    Raising a child is too important to go about it like that. People put more consideration into buying a new car, deciding where to live, go for a vacation or what job offer they should accept.

    When people talk about why they want kids, they give selfish reasons all the time… “I want someone to love”
    “I want someone to love me”
    “I need someone to take care of me when I’m old”
    “I want to someone to carry on my name”

    So it really bugs me too when people say those who don’t want children are “selfish”. How dare they?!?! Whether to have children or not, is a personal choice.

    When I was around 10, I thought I wanted to have a kid when I was 20. I thought it would be cool to be a young mom. Plus, at age 10… 20 sounded old enough. When I got to be 20, I was in college and knew there was no way in the world it was time to have a kid.

    Like you, when I was younger I always figured I’d eventually get married and have kids. Although I don’t think that was based on a deep desire to be a mom… I think I just figured that’s what I was “supposed” to do.

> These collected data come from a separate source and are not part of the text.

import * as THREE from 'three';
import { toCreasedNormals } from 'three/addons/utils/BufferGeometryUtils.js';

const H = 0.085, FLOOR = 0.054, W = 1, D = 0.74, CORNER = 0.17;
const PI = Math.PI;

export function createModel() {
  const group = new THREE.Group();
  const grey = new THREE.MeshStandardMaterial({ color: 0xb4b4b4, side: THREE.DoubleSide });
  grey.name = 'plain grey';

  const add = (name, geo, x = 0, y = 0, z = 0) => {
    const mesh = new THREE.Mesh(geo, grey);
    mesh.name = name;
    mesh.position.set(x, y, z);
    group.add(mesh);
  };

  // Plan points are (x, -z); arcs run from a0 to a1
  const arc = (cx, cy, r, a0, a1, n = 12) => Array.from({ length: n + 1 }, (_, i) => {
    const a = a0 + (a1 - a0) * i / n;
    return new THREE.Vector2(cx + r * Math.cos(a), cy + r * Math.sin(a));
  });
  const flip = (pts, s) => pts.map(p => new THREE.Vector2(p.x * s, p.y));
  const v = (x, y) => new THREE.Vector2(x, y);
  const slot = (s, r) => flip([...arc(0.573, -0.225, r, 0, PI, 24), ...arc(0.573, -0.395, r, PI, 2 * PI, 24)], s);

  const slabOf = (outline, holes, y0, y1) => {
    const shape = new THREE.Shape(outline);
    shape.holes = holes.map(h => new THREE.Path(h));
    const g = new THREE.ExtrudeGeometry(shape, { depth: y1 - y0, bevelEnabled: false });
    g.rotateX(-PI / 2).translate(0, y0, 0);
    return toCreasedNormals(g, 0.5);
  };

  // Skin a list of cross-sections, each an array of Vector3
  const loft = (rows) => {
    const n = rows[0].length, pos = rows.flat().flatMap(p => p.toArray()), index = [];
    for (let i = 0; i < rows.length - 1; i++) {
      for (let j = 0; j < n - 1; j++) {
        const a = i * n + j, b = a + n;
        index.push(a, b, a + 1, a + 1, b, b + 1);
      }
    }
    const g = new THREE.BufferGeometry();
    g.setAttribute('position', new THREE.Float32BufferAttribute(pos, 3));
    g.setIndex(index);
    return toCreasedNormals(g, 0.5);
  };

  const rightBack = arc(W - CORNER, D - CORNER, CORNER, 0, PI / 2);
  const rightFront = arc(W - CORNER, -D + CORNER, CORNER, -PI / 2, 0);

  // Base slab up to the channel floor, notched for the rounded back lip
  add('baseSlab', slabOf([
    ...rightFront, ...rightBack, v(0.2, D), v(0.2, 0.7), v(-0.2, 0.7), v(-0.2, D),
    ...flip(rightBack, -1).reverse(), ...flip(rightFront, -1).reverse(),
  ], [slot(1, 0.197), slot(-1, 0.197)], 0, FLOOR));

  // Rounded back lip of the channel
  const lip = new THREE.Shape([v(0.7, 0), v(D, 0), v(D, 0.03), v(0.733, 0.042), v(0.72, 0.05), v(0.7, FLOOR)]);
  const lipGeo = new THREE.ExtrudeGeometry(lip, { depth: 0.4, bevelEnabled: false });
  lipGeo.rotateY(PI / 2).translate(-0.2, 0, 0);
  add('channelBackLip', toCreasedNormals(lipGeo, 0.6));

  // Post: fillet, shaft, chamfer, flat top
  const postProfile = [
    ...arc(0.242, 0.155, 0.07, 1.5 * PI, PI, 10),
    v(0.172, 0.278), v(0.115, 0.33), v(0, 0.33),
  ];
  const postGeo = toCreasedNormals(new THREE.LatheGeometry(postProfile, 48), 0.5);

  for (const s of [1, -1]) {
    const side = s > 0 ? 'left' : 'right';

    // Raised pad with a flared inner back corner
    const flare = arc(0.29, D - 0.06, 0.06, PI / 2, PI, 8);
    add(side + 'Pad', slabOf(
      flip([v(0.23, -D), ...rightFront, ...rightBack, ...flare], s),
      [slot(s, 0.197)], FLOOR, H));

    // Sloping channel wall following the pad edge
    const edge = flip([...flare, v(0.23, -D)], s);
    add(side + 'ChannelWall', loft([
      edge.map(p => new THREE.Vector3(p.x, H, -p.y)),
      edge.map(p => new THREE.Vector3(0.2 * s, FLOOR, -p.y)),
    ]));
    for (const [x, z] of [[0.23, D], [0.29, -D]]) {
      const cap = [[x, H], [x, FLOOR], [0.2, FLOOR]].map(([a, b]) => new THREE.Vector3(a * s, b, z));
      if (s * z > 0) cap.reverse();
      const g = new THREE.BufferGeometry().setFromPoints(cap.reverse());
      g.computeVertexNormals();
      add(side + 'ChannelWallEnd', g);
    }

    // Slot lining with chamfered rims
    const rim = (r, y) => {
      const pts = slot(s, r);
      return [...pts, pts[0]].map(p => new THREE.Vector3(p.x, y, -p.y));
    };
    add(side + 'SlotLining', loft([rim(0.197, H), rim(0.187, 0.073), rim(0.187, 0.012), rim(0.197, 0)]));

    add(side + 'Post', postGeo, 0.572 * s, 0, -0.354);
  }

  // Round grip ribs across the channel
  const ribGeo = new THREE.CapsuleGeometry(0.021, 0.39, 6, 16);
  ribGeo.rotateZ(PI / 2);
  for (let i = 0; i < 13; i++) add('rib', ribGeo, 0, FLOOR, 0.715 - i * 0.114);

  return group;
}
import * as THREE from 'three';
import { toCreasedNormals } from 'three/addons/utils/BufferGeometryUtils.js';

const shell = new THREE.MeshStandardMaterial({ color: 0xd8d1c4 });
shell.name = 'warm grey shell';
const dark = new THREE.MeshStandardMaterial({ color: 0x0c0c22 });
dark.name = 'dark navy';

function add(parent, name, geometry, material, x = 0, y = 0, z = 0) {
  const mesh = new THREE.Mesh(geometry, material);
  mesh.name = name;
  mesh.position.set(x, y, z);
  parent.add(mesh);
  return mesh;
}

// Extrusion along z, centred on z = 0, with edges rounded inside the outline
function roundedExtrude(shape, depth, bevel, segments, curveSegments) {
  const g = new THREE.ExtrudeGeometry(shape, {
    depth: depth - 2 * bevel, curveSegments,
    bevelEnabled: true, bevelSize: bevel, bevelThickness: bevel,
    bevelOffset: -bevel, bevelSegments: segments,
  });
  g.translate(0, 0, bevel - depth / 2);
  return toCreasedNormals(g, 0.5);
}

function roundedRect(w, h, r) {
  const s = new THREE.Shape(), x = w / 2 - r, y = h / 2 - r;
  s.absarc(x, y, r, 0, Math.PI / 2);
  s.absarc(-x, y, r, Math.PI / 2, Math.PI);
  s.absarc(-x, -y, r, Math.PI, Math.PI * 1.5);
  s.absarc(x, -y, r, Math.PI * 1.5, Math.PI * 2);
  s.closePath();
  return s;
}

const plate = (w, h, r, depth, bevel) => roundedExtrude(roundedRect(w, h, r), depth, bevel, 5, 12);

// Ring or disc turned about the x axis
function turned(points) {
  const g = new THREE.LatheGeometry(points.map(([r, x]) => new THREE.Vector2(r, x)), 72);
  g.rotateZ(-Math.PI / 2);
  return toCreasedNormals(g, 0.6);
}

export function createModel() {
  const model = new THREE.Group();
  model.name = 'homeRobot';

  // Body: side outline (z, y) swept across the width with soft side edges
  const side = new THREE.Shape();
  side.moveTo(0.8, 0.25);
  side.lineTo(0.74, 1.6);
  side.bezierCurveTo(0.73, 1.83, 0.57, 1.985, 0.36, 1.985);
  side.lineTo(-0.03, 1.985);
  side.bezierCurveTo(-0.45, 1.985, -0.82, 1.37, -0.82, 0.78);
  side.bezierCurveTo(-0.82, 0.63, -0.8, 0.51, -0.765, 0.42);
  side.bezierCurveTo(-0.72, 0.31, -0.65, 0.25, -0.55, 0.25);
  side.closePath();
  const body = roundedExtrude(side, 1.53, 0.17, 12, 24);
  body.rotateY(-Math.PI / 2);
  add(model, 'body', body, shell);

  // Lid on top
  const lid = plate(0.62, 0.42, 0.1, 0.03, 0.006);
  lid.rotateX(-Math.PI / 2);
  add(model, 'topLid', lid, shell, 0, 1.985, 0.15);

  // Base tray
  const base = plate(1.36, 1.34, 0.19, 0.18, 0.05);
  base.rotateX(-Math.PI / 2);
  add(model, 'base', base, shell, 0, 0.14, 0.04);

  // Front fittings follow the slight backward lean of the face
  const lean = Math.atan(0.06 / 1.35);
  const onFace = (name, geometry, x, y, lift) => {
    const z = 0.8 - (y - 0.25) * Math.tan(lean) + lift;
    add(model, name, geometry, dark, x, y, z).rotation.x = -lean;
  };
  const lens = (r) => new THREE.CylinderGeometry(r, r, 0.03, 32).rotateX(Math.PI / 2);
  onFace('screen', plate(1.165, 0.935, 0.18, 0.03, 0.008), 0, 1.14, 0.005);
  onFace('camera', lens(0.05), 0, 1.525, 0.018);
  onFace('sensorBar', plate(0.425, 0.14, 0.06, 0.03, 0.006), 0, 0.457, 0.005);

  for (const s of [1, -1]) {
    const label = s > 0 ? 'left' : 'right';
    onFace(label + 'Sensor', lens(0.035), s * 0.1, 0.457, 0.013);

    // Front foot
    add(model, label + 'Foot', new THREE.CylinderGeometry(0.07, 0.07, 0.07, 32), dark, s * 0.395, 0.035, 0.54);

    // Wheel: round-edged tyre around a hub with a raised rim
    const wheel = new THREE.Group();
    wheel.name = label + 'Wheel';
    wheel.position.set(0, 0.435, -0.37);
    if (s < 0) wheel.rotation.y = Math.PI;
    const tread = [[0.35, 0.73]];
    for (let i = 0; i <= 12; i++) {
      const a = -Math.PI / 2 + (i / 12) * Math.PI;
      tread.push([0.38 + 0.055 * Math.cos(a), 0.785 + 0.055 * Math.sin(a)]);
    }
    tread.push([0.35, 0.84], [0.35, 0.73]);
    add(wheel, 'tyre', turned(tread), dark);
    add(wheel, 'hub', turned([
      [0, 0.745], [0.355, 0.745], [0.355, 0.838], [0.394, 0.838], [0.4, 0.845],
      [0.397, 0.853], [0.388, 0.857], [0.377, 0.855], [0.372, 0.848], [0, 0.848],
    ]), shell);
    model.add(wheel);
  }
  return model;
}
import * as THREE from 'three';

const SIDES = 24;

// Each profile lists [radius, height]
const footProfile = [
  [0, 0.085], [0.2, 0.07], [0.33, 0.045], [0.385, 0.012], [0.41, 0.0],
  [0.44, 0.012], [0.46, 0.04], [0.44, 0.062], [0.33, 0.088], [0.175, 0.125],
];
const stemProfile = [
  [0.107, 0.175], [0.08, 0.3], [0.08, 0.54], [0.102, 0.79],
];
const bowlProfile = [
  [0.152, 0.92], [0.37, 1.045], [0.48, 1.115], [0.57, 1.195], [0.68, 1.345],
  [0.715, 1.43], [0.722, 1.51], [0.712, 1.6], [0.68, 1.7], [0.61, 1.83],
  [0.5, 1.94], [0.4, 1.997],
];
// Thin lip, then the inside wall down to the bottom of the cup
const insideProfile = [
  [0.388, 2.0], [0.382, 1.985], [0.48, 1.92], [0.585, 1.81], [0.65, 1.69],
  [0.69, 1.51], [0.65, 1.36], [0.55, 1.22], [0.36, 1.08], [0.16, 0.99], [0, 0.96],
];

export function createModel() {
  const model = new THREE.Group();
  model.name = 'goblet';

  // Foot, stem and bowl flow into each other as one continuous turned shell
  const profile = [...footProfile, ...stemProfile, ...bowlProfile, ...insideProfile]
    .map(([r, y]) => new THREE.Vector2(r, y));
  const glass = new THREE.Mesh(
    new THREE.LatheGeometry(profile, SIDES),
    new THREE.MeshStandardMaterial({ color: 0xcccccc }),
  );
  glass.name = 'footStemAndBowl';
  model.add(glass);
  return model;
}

    I always knew that if I were going to be a mom, I’d want to have a husband to help me raise my child(ren) though. Not that I have anything against those who are single parents. I just know that raising children is a lot of work and I never wanted to be a mom so bad that I was willing to intentionally do it on my own, such as through adoption, sperm donor, etc.

    So now that I’m 38, not married (and no bf), I don’t have children… and I’m perfectly fine with that. I’m also realistic; even if I were to meet my husband today, had a whirlwind romance and was on the fast track… the soonest I’d be married would be in a year. And again, that’d be fast-tracking it! By then I would be 39 and wouldn’t want to have a child immediately anyway. I’d want to enjoy time with my husband for at least a couple years, make sure my marriage was stable, etc. before having a baby. By then I’d be 41/42 and at that age, could have trouble conceiving anyway, but even if I didn’t and got pregnant right away, I’d be close to 43 by the time I gave birth. Knowing that at that age, the chances of having a child with birth defects is much higher, plus the fact that I’d be 50-years old when I should be playing with my kid or that I’d be at retirement age when my kid was graduating from high school… does not appeal to me.

    So I suppose initially I was child free by circumstance but now I’m child free by choice as well. Oh yeah, I’ll share one last thing… one of my employees (who has 9 children!) once said that I “needed” to have kids. I said, “No I don’t Martha… because you already had enough for both of us.” LoL ☺

  6. Lisa S. Says:

    One of my favorite phrases is “Your children are not a retirement plan.” It’s the responsibility of every adult to figure out their plan for old age, and to follow through.

    (I say this as the mom of an only child. In fact, I think we have to be extra-careful not to be a burden on her because it’s not like she’ll have siblings to share any of the Mom & Dad Are Aging madness.)

    There is no one perfect choice or template for making a family. I think your family is perfect just as it is!